**The task:**
Only the lines from the one containing "p = front[0].lerp(rear[0], i / 6)" through the one containing "hit = tree.ray_cast(Vector((-2, y, z)), Vector((1, 0, 0)))[0]" should be printed, exactly as they appear below, with both ends included.

**Information shown:**
■ ■ ■ ■

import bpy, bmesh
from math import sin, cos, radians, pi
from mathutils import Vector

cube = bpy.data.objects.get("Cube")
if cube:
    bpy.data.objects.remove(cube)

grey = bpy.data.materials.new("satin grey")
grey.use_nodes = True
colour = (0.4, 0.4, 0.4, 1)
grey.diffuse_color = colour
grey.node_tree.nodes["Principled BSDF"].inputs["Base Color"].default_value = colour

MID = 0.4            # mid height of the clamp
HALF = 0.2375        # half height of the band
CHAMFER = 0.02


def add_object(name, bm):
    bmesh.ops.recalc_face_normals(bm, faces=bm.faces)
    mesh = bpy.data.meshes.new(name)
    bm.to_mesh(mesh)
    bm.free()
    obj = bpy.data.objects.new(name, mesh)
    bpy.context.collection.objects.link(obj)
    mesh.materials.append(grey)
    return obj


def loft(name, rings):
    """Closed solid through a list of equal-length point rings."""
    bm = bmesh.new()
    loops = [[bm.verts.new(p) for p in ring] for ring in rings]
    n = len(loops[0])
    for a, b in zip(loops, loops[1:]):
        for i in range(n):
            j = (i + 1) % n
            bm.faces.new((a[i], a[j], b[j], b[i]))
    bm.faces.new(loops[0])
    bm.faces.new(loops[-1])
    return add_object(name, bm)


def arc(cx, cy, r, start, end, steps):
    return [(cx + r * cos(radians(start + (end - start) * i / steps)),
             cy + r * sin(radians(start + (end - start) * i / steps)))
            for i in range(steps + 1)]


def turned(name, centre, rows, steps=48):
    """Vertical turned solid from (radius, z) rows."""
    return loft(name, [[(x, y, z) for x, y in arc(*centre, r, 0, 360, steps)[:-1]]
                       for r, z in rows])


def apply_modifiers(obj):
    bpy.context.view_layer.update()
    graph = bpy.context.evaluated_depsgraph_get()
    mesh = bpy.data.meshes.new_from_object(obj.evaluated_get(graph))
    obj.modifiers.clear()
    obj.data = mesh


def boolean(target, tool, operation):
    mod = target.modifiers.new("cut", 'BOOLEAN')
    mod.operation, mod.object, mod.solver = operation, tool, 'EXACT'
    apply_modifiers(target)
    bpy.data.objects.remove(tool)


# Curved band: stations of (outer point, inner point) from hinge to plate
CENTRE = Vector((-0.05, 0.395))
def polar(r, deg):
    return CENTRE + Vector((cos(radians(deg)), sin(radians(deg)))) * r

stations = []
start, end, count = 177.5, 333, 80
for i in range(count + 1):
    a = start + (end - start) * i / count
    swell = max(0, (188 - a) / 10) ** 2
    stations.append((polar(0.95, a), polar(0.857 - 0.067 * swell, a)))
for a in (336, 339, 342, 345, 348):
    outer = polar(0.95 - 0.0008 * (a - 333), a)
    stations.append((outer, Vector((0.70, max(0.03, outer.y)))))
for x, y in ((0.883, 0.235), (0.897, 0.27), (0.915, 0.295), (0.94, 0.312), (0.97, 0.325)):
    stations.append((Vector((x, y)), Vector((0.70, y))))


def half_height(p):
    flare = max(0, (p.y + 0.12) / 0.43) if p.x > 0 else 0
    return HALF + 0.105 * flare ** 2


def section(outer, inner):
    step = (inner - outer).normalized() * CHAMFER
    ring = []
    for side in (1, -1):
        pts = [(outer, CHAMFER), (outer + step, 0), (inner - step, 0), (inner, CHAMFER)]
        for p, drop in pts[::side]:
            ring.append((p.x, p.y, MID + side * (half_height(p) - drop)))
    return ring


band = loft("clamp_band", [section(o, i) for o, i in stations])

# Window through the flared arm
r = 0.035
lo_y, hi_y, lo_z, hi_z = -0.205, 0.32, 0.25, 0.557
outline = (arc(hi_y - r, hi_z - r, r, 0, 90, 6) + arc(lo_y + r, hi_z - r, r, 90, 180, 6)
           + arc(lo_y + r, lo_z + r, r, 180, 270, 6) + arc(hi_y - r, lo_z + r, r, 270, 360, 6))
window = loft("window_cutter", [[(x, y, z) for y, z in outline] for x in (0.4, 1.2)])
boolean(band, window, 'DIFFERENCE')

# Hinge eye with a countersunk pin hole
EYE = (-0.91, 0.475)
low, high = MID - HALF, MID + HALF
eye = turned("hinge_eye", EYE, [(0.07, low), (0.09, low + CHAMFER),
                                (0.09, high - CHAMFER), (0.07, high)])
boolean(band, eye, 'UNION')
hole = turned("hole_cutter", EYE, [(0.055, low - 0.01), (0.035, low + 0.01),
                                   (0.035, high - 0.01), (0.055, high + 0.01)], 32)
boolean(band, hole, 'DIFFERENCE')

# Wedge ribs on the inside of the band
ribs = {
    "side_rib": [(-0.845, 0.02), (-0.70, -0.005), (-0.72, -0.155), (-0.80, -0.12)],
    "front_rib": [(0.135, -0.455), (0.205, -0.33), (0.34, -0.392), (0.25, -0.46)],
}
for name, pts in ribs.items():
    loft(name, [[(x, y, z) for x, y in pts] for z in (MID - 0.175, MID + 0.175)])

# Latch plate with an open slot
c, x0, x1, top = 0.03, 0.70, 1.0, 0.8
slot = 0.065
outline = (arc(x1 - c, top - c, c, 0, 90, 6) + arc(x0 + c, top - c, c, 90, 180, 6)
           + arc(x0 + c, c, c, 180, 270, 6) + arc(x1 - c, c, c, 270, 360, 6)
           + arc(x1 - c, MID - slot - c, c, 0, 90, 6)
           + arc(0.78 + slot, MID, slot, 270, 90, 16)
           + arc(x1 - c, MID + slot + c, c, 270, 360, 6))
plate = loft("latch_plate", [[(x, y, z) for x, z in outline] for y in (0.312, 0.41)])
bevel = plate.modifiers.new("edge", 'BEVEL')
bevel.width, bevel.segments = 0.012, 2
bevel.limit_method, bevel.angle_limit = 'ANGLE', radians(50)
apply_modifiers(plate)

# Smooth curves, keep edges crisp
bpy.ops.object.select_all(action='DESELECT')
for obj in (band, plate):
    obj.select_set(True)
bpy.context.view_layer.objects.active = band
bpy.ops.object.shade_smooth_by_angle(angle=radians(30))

■ ■ ■ ■

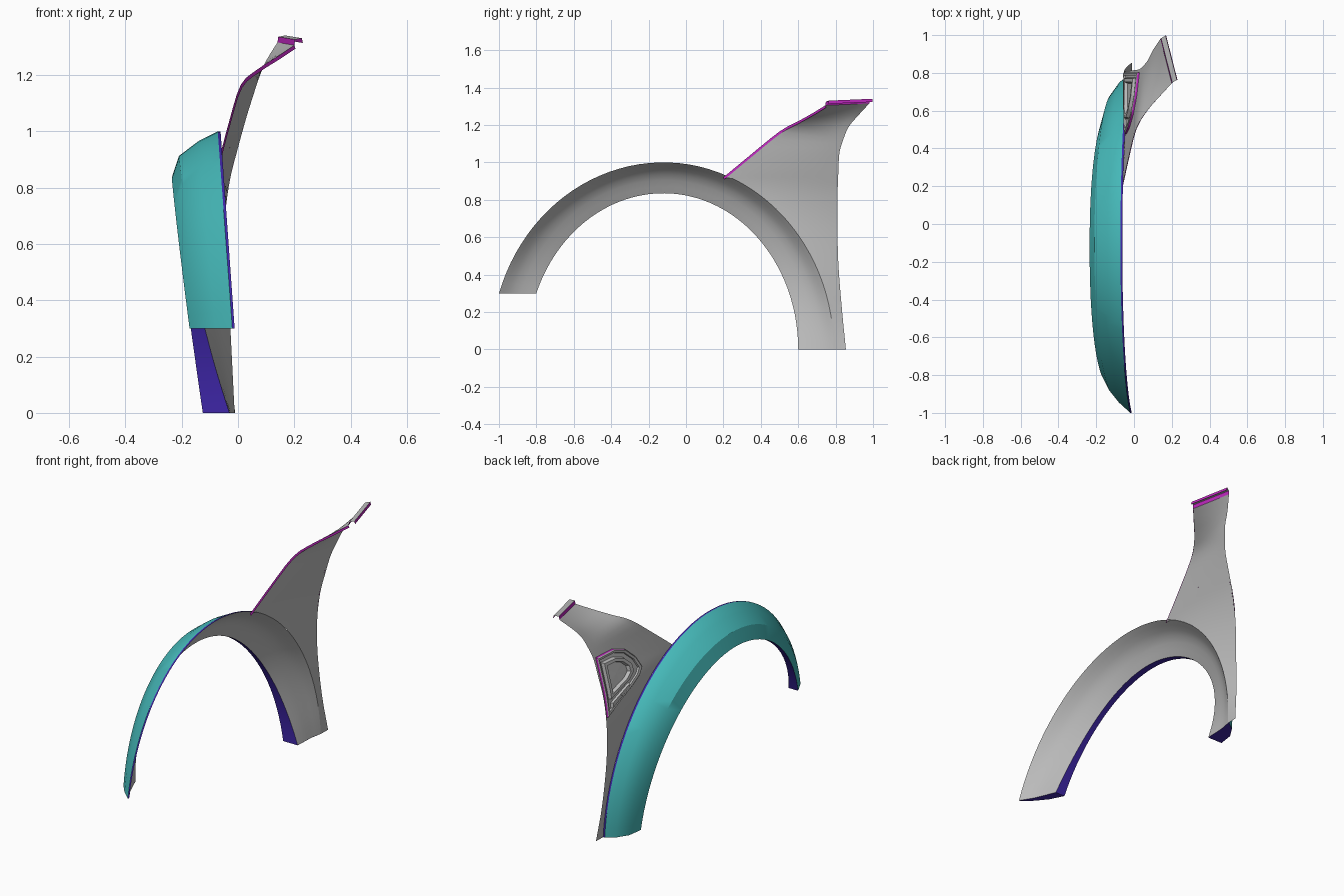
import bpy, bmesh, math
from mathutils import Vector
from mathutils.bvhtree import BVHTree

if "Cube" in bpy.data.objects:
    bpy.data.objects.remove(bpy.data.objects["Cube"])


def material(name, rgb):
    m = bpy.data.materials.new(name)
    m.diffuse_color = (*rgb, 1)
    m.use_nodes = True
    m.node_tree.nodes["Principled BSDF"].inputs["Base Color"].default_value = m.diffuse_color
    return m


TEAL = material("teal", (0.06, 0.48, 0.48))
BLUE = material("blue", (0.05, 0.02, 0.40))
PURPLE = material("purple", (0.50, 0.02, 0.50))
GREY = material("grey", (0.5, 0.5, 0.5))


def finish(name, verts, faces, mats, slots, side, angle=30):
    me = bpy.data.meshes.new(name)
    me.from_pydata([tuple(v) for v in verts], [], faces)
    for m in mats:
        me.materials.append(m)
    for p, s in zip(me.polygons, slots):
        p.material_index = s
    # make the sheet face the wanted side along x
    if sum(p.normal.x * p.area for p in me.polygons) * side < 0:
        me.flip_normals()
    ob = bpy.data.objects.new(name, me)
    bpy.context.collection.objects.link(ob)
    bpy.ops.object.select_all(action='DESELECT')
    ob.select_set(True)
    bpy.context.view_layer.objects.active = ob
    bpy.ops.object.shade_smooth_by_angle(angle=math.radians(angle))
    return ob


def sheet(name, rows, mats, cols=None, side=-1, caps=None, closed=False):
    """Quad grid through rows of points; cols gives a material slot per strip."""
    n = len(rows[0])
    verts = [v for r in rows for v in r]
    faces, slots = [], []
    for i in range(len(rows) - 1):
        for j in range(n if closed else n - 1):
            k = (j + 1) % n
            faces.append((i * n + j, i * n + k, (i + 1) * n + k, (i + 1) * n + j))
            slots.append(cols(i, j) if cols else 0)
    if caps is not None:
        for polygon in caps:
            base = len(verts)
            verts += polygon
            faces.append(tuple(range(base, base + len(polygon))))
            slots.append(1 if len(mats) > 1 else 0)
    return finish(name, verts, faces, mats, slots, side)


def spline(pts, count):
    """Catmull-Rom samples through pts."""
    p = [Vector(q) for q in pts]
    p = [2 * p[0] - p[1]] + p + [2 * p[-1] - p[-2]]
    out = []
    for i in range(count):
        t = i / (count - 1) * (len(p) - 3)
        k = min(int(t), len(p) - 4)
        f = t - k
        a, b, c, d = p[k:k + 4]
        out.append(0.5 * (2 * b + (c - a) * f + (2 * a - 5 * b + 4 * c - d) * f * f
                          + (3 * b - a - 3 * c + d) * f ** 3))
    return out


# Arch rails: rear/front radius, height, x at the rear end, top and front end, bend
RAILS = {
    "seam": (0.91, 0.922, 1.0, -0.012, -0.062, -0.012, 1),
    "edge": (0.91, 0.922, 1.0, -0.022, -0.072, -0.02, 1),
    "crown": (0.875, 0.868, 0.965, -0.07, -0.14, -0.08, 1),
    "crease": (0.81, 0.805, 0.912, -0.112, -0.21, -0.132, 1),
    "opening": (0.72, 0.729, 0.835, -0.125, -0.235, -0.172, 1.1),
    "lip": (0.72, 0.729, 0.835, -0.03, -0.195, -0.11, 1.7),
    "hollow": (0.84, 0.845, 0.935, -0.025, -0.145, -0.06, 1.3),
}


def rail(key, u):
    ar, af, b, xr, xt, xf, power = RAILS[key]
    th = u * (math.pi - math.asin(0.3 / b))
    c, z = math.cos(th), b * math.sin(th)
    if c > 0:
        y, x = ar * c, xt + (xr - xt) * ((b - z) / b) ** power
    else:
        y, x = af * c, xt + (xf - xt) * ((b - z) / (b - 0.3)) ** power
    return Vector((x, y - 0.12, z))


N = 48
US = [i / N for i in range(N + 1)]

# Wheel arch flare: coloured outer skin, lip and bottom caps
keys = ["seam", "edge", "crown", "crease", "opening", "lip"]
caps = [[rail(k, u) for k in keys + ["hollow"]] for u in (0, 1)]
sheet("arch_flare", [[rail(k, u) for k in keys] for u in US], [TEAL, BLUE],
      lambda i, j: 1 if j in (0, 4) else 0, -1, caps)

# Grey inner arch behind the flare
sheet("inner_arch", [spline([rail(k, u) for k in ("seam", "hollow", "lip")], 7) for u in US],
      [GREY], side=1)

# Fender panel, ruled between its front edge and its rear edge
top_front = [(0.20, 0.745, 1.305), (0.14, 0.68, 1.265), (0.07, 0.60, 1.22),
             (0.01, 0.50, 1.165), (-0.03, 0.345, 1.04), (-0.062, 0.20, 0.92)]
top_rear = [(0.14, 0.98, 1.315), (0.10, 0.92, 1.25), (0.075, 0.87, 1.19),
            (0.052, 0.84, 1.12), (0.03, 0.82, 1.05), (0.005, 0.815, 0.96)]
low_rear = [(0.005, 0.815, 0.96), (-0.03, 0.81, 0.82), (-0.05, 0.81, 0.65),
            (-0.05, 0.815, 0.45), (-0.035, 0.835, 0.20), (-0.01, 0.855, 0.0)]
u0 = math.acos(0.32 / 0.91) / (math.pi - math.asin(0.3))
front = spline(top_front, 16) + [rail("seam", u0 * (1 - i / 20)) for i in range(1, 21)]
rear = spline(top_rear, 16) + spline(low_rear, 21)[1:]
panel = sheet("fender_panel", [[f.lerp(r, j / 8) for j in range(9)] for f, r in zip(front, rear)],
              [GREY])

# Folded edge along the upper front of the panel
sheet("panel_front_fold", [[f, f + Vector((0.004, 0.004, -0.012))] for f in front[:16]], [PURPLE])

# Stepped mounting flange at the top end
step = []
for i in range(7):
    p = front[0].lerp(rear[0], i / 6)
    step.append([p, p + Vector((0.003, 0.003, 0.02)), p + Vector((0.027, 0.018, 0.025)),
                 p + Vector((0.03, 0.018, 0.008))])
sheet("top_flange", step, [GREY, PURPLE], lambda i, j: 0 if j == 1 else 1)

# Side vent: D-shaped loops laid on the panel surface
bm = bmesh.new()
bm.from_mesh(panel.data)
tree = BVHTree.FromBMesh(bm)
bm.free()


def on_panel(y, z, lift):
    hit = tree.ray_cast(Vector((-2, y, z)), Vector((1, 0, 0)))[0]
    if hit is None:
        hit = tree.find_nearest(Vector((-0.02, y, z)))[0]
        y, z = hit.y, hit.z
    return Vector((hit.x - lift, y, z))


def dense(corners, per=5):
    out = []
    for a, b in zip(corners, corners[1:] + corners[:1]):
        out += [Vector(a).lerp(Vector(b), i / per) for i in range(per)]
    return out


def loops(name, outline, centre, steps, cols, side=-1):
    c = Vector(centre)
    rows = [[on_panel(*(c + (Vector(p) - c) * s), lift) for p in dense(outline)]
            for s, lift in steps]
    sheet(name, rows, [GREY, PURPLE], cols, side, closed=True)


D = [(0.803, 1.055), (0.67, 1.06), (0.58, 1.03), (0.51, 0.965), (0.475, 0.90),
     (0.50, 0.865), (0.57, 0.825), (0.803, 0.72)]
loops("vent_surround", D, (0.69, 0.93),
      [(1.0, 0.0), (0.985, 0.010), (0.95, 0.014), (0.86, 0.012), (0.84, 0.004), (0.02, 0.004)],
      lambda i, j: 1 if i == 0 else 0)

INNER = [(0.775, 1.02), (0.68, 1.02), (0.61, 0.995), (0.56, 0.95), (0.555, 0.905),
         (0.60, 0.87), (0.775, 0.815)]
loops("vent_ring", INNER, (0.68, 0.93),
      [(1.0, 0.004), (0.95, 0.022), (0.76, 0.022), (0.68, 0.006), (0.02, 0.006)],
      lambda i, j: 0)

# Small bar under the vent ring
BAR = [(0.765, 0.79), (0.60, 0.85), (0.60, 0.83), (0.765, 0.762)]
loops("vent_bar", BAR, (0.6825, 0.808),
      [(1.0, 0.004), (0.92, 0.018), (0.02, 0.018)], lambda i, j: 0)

■ ■ ■ ■

**Task result:**
    p = front[0].lerp(rear[0], i / 6)
    step.append([p, p + Vector((0.003, 0.003, 0.02)), p + Vector((0.027, 0.018, 0.025)),
                 p + Vector((0.03, 0.018, 0.008))])
sheet("top_flange", step, [GREY, PURPLE], lambda i, j: 0 if j == 1 else 1)

# Side vent: D-shaped loops laid on the panel surface
bm = bmesh.new()
bm.from_mesh(panel.data)
tree = BVHTree.FromBMesh(bm)
bm.free()


def on_panel(y, z, lift):
    hit = tree.ray_cast(Vector((-2, y, z)), Vector((1, 0, 0)))[0]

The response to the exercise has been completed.